Inflation is the answer.
When sober-minded, clear-thinking conservative/libertarians like Steve Chapman join with economists from all over the political spectrum to endorse rising prices, it looks to me like a signal which matters.
So some economists have concluded that expanding the money supply is the worst option except for the others. Kenneth Rogoff of Harvard writes that "a sudden burst of moderate inflation would be extremely helpful." Casey Mulligan of the University of Chicago says, "Inflation will alleviate some economic problems; prolonged deflation will aggravate them."
Gregory Mankiw, who was chairman of the Council of Economic Advisers under President Bush, urges the Federal Reserve to abandon price stability and commit itself to modest inflation. David Henderson of the Hoover Institution says that if the choice is more federal spending or rising prices, he prefers the latter.
It's not hard to see why. Most of our problems stem from the bursting of the housing bubble. That sent home prices plunging, which reduced the value of mortgages and mortgage-backed securities, which caused losses at banks, which forced a cutback in lending, which squelched consumer spending, which brought the economy to a halt. Which started the whole miserable cycle over again.
But if the crisis stems from declining real estate values, why not stop them from declining? A spell of inflation would arrest the slide by pushing up the price of everything. As home prices stabilize, mortgage-backed securities would regain value, banks would get financially stronger, and loan officers would stop hiding in the vault.
Consumer spending would also revive. In the first place, those who want to buy new cars or remodel their kitchens would be able to borrow money to do so. In the second, people whose money is eroding in value would be motivated to spend today rather than tomorrow—the opposite of the incentive when prices are falling, as they are today. [More][Links added]
I am more convinced than ever we will see rising and prolonged inflation to reverse asset value deterioration and ease the government debt problem. It would not take long for deeply negative real interest rates on T-bills to induce a shift from cash to anything else.

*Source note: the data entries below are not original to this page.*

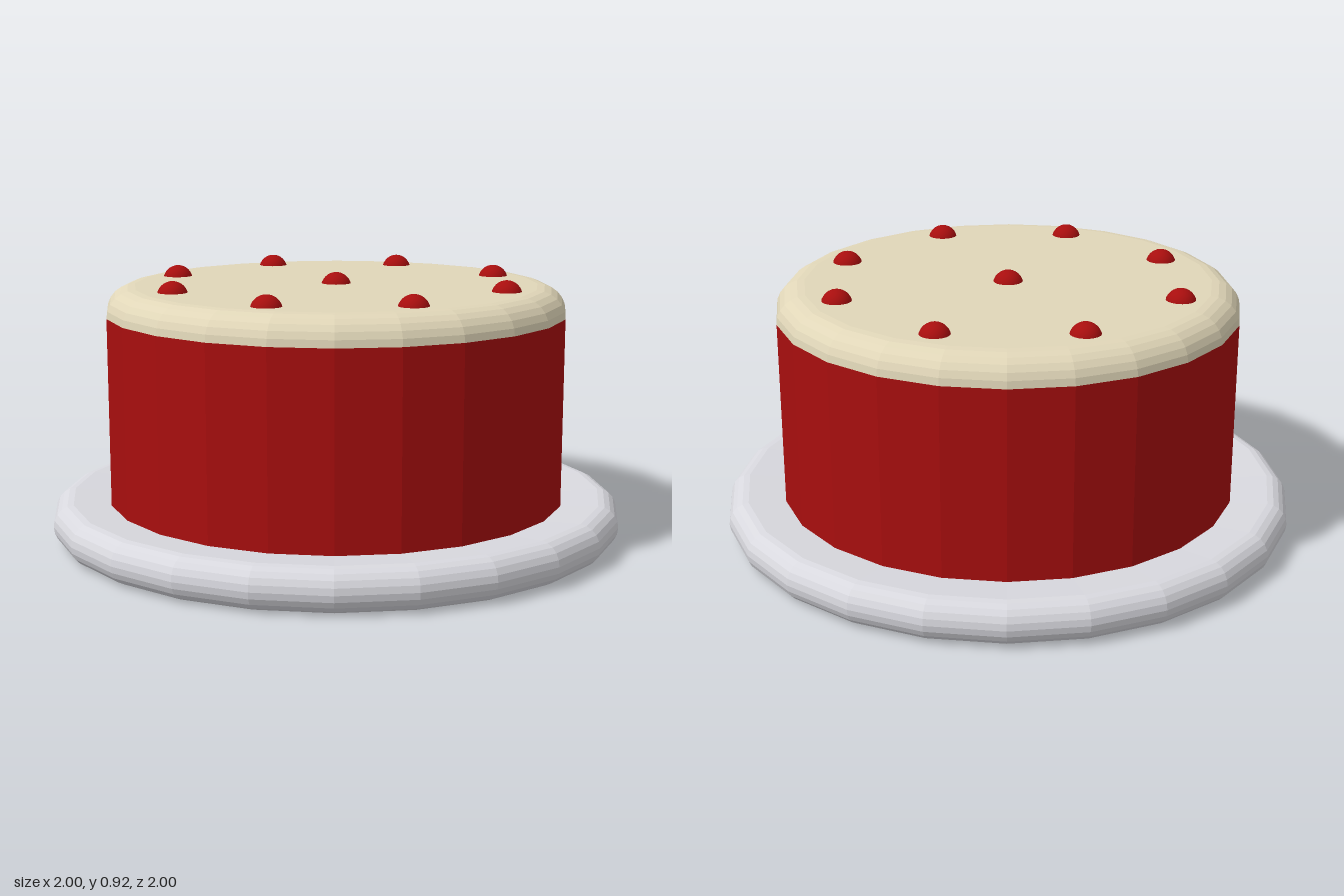
import * as THREE from 'three';

const SIDES = 24;
const material = (name, color) => {
  const m = new THREE.MeshStandardMaterial({ color });
  m.name = name;
  return m;
};

// Faceted solid of revolution; the profile runs from bottom to top
function turned(name, points, mat) {
  const profile = points.map(([r, y]) => new THREE.Vector2(r, y));
  const geometry = new THREE.LatheGeometry(profile, SIDES).toNonIndexed();
  geometry.computeVertexNormals();
  const mesh = new THREE.Mesh(geometry, mat);
  mesh.name = name;
  return mesh;
}

// Points on an arc in the profile plane
function arc(cx, cy, rx, ry, from, to, steps) {
  return Array.from({ length: steps + 1 }, (_, i) => {
    const a = from + ((to - from) * i) / steps;
    return [cx + rx * Math.cos(a), cy + ry * Math.sin(a)];
  });
}

export function createModel() {
  const cake = new THREE.Group();
  cake.name = 'cake';
  const red = material('red', 0xa80e0e);
  const cream = material('cream', 0xe0d6b8);
  const silver = material('silver', 0xd8d8de);

  // Plate with a rounded rim and a very shallow dish
  const rim = arc(0.93, 0.0725, 0.07, 0.0725, -Math.PI / 2, Math.PI / 2, 10);
  cake.add(turned('plate', [[0, 0], ...rim, [0.8, 0.136], [0, 0.136]], silver));

  // Sponge side and rounded icing on top
  cake.add(turned('sponge', [[0.8, 0.135], [0.8, 0.785]], red));
  const bevel = arc(0.7, 0.785, 0.1, 0.095, 0, Math.PI / 2, 6);
  cake.add(turned('icing', [...bevel, [0, 0.88]], cream));

  // Cherries half sunk in the icing: one in the middle, eight around it
  const cherryGeometry = new THREE.SphereGeometry(0.053, 24, 16);
  const spots = [
    [-0.01, -0.01], [-0.24, -0.56], [0.235, -0.565], [0.555, -0.255], [0.57, 0.22],
    [0.25, 0.555], [-0.215, 0.555], [-0.56, 0.25], [-0.57, -0.225],
  ];
  for (const [x, z] of spots) {
    const cherry = new THREE.Mesh(cherryGeometry, red);
    cherry.name = 'cherry';
    cherry.position.set(x, 0.865, z);
    cake.add(cherry);
  }
  return cake;
}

Foremost among those desired investment items, I think, will be assets that have barely faltered at all - assets which have held or even increased in value throughout this whole financial emergency.
Gee, I wonder what that asset could possibly be?...